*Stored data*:
>>>>>

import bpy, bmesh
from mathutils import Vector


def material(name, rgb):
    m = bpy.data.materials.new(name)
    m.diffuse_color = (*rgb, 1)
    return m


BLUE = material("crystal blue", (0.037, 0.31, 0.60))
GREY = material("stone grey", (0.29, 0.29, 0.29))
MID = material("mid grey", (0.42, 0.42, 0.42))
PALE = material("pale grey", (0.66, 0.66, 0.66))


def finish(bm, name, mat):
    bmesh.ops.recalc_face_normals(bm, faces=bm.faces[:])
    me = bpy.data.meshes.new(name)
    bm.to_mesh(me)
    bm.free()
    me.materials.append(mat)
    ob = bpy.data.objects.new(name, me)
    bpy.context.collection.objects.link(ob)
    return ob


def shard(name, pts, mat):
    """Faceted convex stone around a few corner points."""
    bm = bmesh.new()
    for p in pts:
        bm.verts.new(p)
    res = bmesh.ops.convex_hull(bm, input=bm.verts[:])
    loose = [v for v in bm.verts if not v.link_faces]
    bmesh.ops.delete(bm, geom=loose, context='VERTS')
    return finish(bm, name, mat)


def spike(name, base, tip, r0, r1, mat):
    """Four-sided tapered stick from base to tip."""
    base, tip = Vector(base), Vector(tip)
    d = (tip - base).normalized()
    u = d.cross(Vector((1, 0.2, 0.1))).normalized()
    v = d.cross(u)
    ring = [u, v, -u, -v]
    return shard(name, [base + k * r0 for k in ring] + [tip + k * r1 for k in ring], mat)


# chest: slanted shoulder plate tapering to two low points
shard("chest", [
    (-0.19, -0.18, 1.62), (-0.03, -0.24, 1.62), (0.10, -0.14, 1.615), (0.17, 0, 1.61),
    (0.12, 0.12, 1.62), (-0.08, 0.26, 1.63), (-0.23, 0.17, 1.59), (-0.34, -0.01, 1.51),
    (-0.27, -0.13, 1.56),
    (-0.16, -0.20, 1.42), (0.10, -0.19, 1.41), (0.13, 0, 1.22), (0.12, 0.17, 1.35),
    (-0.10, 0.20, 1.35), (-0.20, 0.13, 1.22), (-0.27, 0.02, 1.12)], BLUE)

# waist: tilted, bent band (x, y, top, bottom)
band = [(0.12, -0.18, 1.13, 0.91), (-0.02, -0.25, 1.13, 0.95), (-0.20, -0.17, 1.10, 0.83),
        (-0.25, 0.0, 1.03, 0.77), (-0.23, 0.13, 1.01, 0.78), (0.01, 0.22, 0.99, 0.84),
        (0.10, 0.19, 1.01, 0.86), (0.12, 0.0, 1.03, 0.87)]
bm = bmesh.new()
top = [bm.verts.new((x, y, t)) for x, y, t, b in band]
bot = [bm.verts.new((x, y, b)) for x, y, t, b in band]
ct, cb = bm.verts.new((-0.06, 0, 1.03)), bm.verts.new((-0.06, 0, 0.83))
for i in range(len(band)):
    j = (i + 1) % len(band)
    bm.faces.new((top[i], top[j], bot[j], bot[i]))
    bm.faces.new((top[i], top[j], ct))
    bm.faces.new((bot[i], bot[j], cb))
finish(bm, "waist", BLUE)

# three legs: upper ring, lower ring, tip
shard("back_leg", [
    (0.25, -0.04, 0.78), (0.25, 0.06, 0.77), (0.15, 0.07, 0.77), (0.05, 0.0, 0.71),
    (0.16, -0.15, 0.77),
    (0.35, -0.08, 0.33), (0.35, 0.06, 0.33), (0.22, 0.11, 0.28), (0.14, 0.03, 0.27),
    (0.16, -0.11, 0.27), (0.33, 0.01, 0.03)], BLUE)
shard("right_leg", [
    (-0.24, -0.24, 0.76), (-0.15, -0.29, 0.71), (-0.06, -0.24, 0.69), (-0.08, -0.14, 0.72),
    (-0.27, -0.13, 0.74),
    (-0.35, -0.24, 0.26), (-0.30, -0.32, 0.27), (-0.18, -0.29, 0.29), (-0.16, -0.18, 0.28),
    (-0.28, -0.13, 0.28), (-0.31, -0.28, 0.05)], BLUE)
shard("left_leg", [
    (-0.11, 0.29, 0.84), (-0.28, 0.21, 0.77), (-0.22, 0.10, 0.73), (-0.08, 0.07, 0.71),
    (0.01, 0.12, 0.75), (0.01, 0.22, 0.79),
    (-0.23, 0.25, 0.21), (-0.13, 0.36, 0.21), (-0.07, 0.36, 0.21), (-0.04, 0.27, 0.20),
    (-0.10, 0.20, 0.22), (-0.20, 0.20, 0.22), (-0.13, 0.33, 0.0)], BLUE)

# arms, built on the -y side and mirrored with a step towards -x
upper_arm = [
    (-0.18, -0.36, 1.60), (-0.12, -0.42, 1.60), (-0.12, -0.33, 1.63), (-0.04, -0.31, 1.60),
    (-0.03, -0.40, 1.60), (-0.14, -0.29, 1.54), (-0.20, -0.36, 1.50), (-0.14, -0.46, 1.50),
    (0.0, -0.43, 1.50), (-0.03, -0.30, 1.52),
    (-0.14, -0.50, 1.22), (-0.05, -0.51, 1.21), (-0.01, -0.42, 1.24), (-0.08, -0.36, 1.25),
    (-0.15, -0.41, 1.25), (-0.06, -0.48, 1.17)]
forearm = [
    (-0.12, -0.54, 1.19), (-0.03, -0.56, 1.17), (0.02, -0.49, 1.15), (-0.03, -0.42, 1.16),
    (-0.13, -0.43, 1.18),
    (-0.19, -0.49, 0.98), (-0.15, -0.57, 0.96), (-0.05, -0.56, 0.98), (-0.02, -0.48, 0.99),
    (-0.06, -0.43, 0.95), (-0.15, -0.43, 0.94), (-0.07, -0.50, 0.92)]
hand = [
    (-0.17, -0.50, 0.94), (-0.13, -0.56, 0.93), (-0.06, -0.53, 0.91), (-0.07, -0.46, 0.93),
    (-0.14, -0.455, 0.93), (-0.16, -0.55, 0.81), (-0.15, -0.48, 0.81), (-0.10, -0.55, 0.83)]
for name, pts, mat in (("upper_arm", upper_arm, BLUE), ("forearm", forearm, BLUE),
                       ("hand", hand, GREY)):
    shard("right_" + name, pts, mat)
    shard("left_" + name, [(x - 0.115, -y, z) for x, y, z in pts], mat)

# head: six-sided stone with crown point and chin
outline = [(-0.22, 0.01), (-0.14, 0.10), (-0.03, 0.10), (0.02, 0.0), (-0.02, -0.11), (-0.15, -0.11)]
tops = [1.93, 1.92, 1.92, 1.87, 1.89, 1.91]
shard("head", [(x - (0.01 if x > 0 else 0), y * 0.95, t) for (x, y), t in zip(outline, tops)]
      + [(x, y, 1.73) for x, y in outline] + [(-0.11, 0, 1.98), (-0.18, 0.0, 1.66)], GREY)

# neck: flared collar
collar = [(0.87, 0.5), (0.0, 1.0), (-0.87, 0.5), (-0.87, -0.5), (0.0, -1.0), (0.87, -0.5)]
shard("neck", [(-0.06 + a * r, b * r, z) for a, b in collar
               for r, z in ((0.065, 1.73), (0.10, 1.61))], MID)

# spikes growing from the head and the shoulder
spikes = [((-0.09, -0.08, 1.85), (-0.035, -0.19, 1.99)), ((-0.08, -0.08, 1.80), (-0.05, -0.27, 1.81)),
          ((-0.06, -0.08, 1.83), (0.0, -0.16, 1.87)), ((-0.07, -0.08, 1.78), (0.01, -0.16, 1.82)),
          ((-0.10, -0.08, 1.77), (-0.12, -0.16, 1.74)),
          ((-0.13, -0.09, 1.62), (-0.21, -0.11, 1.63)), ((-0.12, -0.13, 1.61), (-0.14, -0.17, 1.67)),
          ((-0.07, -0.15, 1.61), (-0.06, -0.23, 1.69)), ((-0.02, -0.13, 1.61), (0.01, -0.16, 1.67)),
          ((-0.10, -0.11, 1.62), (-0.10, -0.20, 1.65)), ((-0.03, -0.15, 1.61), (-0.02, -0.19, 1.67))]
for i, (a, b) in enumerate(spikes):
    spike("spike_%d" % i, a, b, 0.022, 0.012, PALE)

<<<<<

*WHAT THE TASK ASKS*: Search the records above for "forearm" and copy every line that has it.

*TASK SOLUTION*:
forearm = [
for name, pts, mat in (("upper_arm", upper_arm, BLUE), ("forearm", forearm, BLUE),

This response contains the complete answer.